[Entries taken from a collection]
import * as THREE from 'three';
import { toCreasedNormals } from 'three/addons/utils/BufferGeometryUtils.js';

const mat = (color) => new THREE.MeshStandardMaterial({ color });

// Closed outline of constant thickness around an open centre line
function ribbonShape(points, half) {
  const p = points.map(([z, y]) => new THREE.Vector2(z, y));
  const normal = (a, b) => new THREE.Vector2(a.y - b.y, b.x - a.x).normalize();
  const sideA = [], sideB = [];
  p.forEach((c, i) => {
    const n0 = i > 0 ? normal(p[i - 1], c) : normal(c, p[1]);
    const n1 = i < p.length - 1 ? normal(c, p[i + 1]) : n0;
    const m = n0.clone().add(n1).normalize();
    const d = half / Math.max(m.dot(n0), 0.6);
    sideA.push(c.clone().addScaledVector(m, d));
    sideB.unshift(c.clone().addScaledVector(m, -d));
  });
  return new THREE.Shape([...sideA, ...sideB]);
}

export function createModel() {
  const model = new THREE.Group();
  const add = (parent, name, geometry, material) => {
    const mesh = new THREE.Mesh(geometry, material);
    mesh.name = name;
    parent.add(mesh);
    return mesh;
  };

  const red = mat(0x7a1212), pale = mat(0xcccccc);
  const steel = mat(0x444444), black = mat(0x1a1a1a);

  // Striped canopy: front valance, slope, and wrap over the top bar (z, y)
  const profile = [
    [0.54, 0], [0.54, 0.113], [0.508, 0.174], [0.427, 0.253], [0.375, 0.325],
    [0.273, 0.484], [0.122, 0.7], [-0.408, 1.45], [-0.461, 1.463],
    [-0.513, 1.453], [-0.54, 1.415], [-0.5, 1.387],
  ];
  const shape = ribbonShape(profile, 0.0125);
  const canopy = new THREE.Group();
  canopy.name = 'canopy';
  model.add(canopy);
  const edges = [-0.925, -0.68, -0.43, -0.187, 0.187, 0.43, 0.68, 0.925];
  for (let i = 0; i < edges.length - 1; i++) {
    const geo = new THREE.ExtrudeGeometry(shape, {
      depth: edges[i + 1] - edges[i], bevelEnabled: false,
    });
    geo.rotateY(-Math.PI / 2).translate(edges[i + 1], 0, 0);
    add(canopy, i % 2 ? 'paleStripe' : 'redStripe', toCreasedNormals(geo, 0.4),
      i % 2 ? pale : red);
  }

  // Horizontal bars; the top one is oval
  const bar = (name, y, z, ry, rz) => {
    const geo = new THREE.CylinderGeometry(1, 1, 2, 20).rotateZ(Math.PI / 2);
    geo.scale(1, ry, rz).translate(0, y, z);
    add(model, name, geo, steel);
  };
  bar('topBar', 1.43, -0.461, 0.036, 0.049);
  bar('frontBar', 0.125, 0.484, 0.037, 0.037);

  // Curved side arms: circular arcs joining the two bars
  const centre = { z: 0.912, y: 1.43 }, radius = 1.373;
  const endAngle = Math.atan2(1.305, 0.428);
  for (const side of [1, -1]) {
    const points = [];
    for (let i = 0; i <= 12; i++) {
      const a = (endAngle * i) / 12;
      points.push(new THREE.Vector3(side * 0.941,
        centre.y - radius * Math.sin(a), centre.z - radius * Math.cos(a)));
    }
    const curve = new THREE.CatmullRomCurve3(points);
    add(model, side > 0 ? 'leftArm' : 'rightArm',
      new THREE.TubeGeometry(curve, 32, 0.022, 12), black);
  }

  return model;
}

* TASK STATEMENT
The answer must be a single number: the count of lines above that contain "black".

* WORKED SOLUTION
2